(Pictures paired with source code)
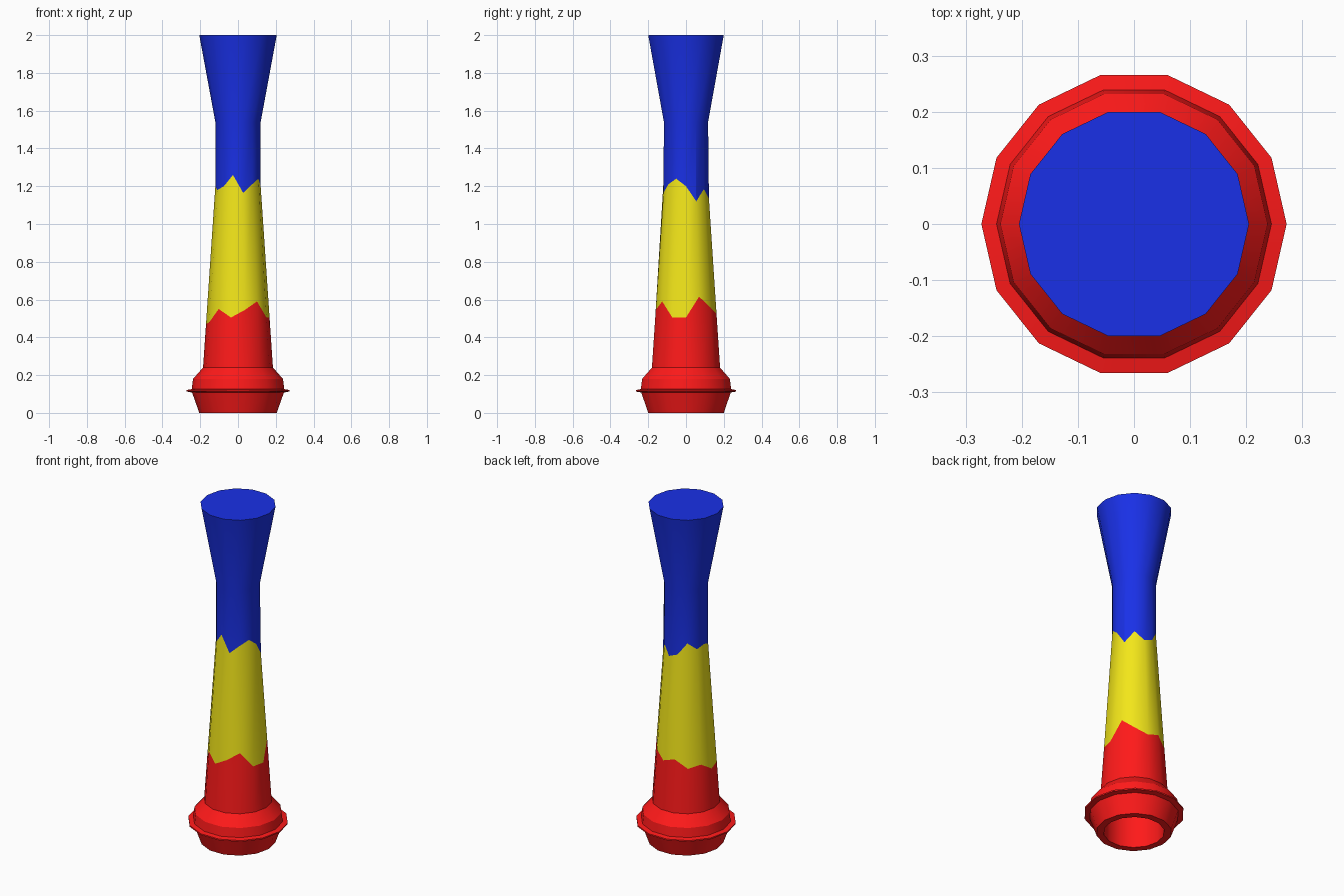
import bpy, math

if "Cube" in bpy.data.objects:
    bpy.data.objects.remove(bpy.data.objects["Cube"])

N = 14  # sides around the tube

# Heights of the jagged colour borders at each corner of the tube
LOW = [.505, .615, .56, .525, .55, .50, .515, .47, .48, .55, .505, .545, .59, .505]
HIGH = [1.20, 1.12, 1.185, 1.135, 1.157, 1.226, 1.185, 1.20, 1.18, 1.20, 1.26, 1.165, 1.21, 1.24]


def flat(r, z):
    """Level ring of (radius, height) pairs."""
    return [(r, z)] * N


def jagged(heights):
    """Ring that follows the tapering tube at varying heights."""
    return [(max(.12, .185 - .0677 * (z - .24)), z) for z in heights]


def loft(name, rings, color, cap_first=False, cap_last=False):
    verts = []
    for ring in rings:
        for k, (r, z) in enumerate(ring):
            a = 2 * math.pi * k / N
            verts.append((r * math.cos(a), r * math.sin(a), z))
    faces = []
    for i in range(len(rings) - 1):
        for k in range(N):
            j = (k + 1) % N
            faces.append((i * N + k, i * N + j, (i + 1) * N + j, (i + 1) * N + k))
    if cap_first:
        faces.append(tuple(reversed(range(N))))
    if cap_last:
        faces.append(tuple(range((len(rings) - 1) * N, len(rings) * N)))
    mesh = bpy.data.meshes.new(name)
    mesh.from_pydata(verts, [], faces)
    obj = bpy.data.objects.new(name, mesh)
    bpy.context.collection.objects.link(obj)
    mat = bpy.data.materials.new(name + "_color")
    mat.diffuse_color = color
    mat.use_nodes = True
    mat.node_tree.nodes["Principled BSDF"].inputs["Base Color"].default_value = mat.diffuse_color
    mesh.materials.append(mat)
    bpy.ops.object.select_all(action='DESELECT')
    obj.select_set(True)
    bpy.context.view_layer.objects.active = obj
    bpy.ops.object.shade_smooth_by_angle(angle=math.radians(30))
    return obj


# Red mouthpiece: hollow underneath, with a thin flange
base = [(.165, .25), (.165, 0), (.205, 0), (.243, .108), (.272, .113),
        (.272, .121), (.245, .126), (.238, .18), (.185, .24)]
loft("red_mouthpiece", [flat(*p) for p in base] + [jagged(LOW)],
     (1, .01, .01, 1), cap_first=True)
bpy.data.objects["red_mouthpiece"].data.polygons[-1].use_smooth = False

# Yellow tapering middle
loft("yellow_tube", [jagged(LOW), jagged(HIGH)], (.9, .8, .01, 1))

# Blue neck and flared end
loft("blue_flare", [jagged(HIGH), flat(.12, 1.54), flat(.205, 2)],
     (.01, .03, .8, 1), cap_last=True)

> _Exercise aim_: The required answer is the run of lines above, starting at the line with "faces.append(tuple(reversed(range(N))))" and ending at the line with "mesh.materials.append(mat)", reproduced exactly with both ends.

> _Your solution_:
        faces.append(tuple(reversed(range(N))))
    if cap_last:
        faces.append(tuple(range((len(rings) - 1) * N, len(rings) * N)))
    mesh = bpy.data.meshes.new(name)
    mesh.from_pydata(verts, [], faces)
    obj = bpy.data.objects.new(name, mesh)
    bpy.context.collection.objects.link(obj)
    mat = bpy.data.materials.new(name + "_color")
    mat.diffuse_color = color
    mat.use_nodes = True
    mat.node_tree.nodes["Principled BSDF"].inputs["Base Color"].default_value = mat.diffuse_color
    mesh.materials.append(mat)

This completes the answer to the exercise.